Written By: Nancy Bruton
We often take for granted how these sometimes monumentally-sized machines shape the world around us. From a distance, or from the ground, it can be pretty hard to imagine how the crane accomplishes what it does without tipping over. It’s difficult to even fathom how something so tall is constructed without something equally tall next to it to facilitate its construction.
How are these cranes constructed? And how exactly do cranes and their operators lift concrete, steel beams and other building materials from the ground up to what can sometimes be over hundred-plus stories above the earth?
Very carefully is one answer.
But there’s a lot more to it than just an abundance of caution – there are some jaw-dropping physics and machinery involved.
THE PARTS OF A TOWER CRANE
There are several important parts that make tower crane operations possible.
In order to even construct a tower crane, a large, exceedingly heavy concrete pad has to be laid where the base will be. The actual base of the crane is then secured onto this concrete support pad with massive bolts.
The concrete pad is a very important component for tower crane construction and stability. The pad has to be poured weeks in advance. For large cranes the pad may be approximately 30 feet by 30 feet and four feet deep, weighing approximately 400,000 pounds.
The large tower that reaches way up into the air, sometimes as much as 265 plus feet or more, is referred to in the industry as the mast, much like a ship’s mast.
Atop the mast is a slewing unit, which is the mechanical component that enables the crane to rotate.
The long arm that extends out from the crane is referred to among crane professionals as the jib. This also has its roots in nautical terminology, as the jib is the sail that connects from the front of a ship, or bow, to the mainmast at the top.
The shorter arm, which extends out the opposite way of the jib, is known as the machinery arm. It contains the massive concrete counterweights that allow for balance when extending out heavy loads along the jib.
And, of course, on top of all that, sits the all-important operator’s cab, where the crane professional choreographs the delicate dance of moving construction materials high into the air.
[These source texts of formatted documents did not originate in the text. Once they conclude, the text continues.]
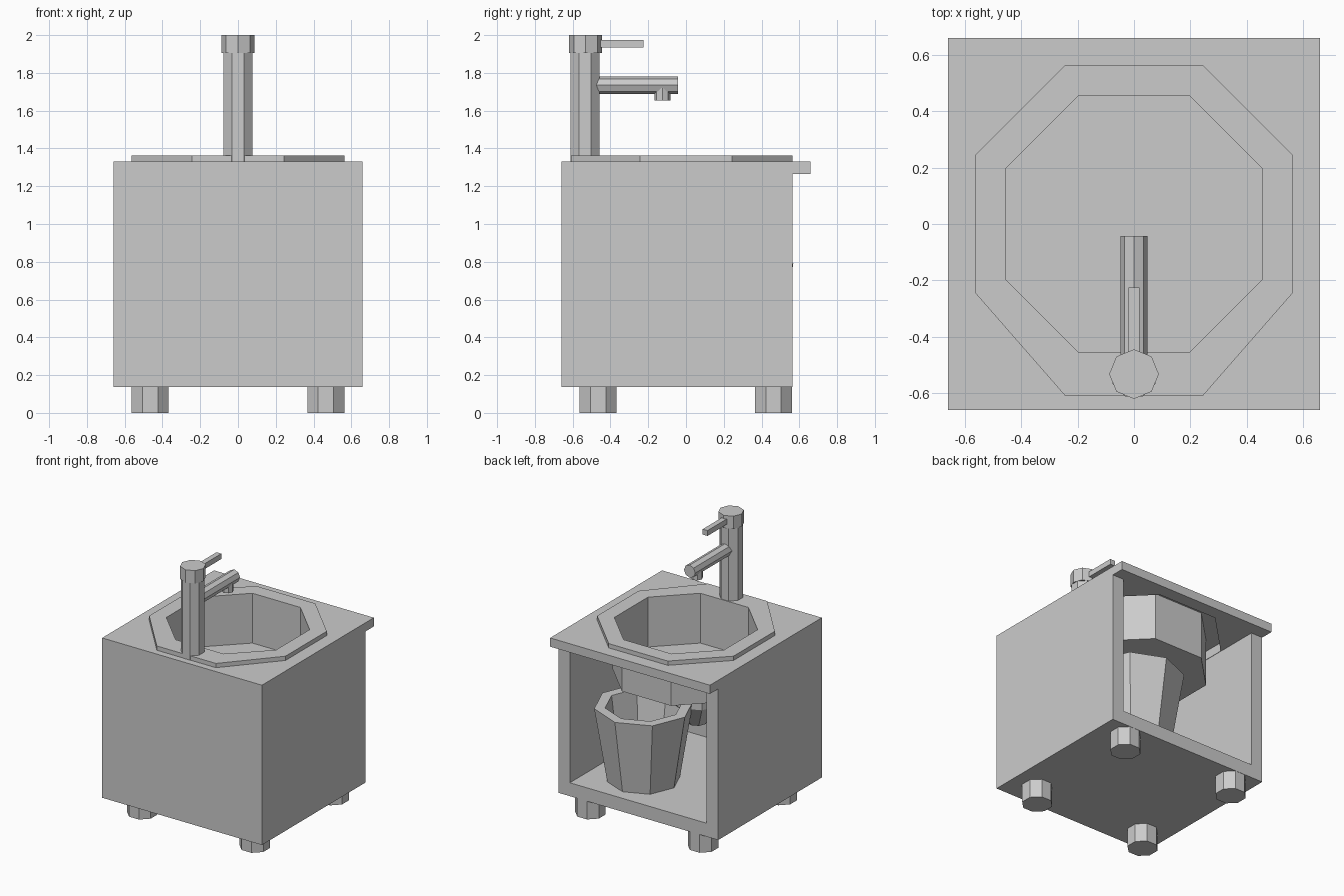
import bpy, bmesh
from math import pi, cos, sin
from mathutils import Matrix, Vector

if "Cube" in bpy.data.objects:
    bpy.data.objects.remove(bpy.data.objects["Cube"])


def finish(name, bm):
    bmesh.ops.recalc_face_normals(bm, faces=bm.faces)
    me = bpy.data.meshes.new(name)
    bm.to_mesh(me)
    bm.free()
    ob = bpy.data.objects.new(name, me)
    bpy.context.collection.objects.link(ob)
    return ob


def box(name, lo, hi):
    bm = bmesh.new()
    size = [b - a for a, b in zip(lo, hi)]
    mid = [(a + b) / 2 for a, b in zip(lo, hi)]
    bmesh.ops.create_cube(bm, size=1, matrix=Matrix.Translation(mid) @ Matrix.Diagonal((*size, 1)))
    return finish(name, bm)


def loft(name, rings, mat=Matrix()):
    """Skin a stack of equal-length point rings and cap both ends."""
    bm = bmesh.new()
    vs = [[bm.verts.new(mat @ Vector(p)) for p in r] for r in rings]
    n = len(vs[0])
    for a, b in zip(vs, vs[1:]):
        for i in range(n):
            j = (i + 1) % n
            bm.faces.new((a[i], a[j], b[j], b[i]))
    bm.faces.new(vs[0])
    bm.faces.new(vs[-1])
    return finish(name, bm)


def turned(name, centre, profile, flat=False, rot=Matrix()):
    """Eight-sided turned part from (radius, height) pairs."""
    off = pi / 8 if flat else 0
    rings = [[(r * cos(i * pi / 4 + off), r * sin(i * pi / 4 + off), z) for i in range(8)]
             for r, z in profile]
    return loft(name, rings, Matrix.Translation(centre) @ rot)


def octagon(h, k, z, front=None):
    """Clipped square: half-width h, flat half-length k, optional own front depth."""
    f = front or h
    return [(h, -k, z), (h, k, z), (k, h, z), (-k, h, z),
            (-h, k, z), (-h, -k, z), (-k, -f, z), (k, -f, z)]


def cut(ob, cutter):
    m = ob.modifiers.new("cut", 'BOOLEAN')
    m.operation = 'DIFFERENCE'
    m.solver = 'EXACT'
    m.object = cutter
    bpy.context.view_layer.objects.active = ob
    bpy.ops.object.modifier_apply(modifier=m.name)
    bpy.data.objects.remove(cutter)


# Cabinet: floor, walls, open at the back
W, T = 0.66, 0.095
cabinet = box("cabinet", (-W, -W, 0.137), (W, 0.563, 1.265))
cut(cabinet, box("cavity", (-W + T, -W + T, 0.237), (W - T, 0.8, 1.5)))

# Countertop with the sink opening
top = box("countertop", (-W, -W, 1.265), (W, W, 1.33))
cut(top, loft("opening", [octagon(0.562, 0.243, z, 0.608) for z in (1.2, 1.4)]))

# Sink: rim folding into a straight-sided basin
loft("sink", [octagon(0.466, 0.203, 0.98), octagon(0.466, 0.203, 1.33),
              octagon(0.563, 0.244, 1.33, 0.609), octagon(0.563, 0.244, 1.362, 0.609),
              octagon(0.453, 0.198, 1.362), octagon(0.453, 0.198, 0.99)])

# Drain under the basin
turned("drain", (0, -0.13, 0), [(0.07, 0.58), (0.187, 0.75), (0.187, 0.994)])

# Feet
for x in (-0.465, 0.465):
    for y in (-0.465, 0.463):
        turned("foot", (x, y, 0), [(0.106, 0), (0.106, 0.137)], flat=True)

# Tap: column, cap, spout, nozzle and lever
turned("tap_column", (0, -0.535, 0), [(0.082, 1.33), (0.082, 1.905)], flat=True)
turned("tap_cap", (0, -0.532, 0), [(0.088, 1.905), (0.088, 2.0)])
turned("tap_spout", (0, 0, 1.735), [(0.047, 0.52), (0.047, 0.043)],
       rot=Matrix.Rotation(pi / 2, 4, 'X'))
turned("tap_nozzle", (0, -0.125, 0), [(0.043, 1.655), (0.043, 1.72)])
box("tap_lever", (-0.02, -0.5, 1.935), (0.02, -0.225, 1.975))

# Bucket standing inside the cabinet
turned("bucket", (0.19, 0.228, 0), [(0.25, 0.238), (0.34, 0.79), (0.265, 0.79), (0.2, 0.3)])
WHAT CAN TOWER CRANES DO?
Generally, when anchored to the ground, a tower crane can’t be much more than 265 feet tall. They can be much taller if they are secured to a building as the building rises. The maximum jib reach is approximately 230 feet, and the maximum weight it can lift is 19.8 tons, or 18 metric tons. Because of the laws of physics, cranes can’t extend a maximum weight load to the very end of a 250-foot jib.
Cranes come equipped with “limit switches” which prevent the crane from being overloaded. One switch monitors the load to ensure it doesn’t exceed the 18-metric ton limit. A second switch makes sure the load, depending on its weight, doesn’t extend to an unsafe distance along the jib. The closer the weight gets to the 18-metric ton maximum the shorter the distance it is able to extend along the jib.
CONSTRUCTION OF THE CRANE
It can take approximately 10 to 12 semi-trucks to haul in all the components for a tower crane. Mobile cranes are used to assemble the jib first, including the slewing unit and counterweights on the machinery arm.
Growing the crane from the base up is a complicated procedure which uses a “climber.” In essence, the climber lifts the topmost part of the crane with the jib, slewing unit and machinery arm enough for a section of the mast’s latticework to slide in, which is done with the jib by the tower crane itself. Once the lattice is in place it is secured and the process with the climber is repeated. This process can take more than a week depending on the crane’s height.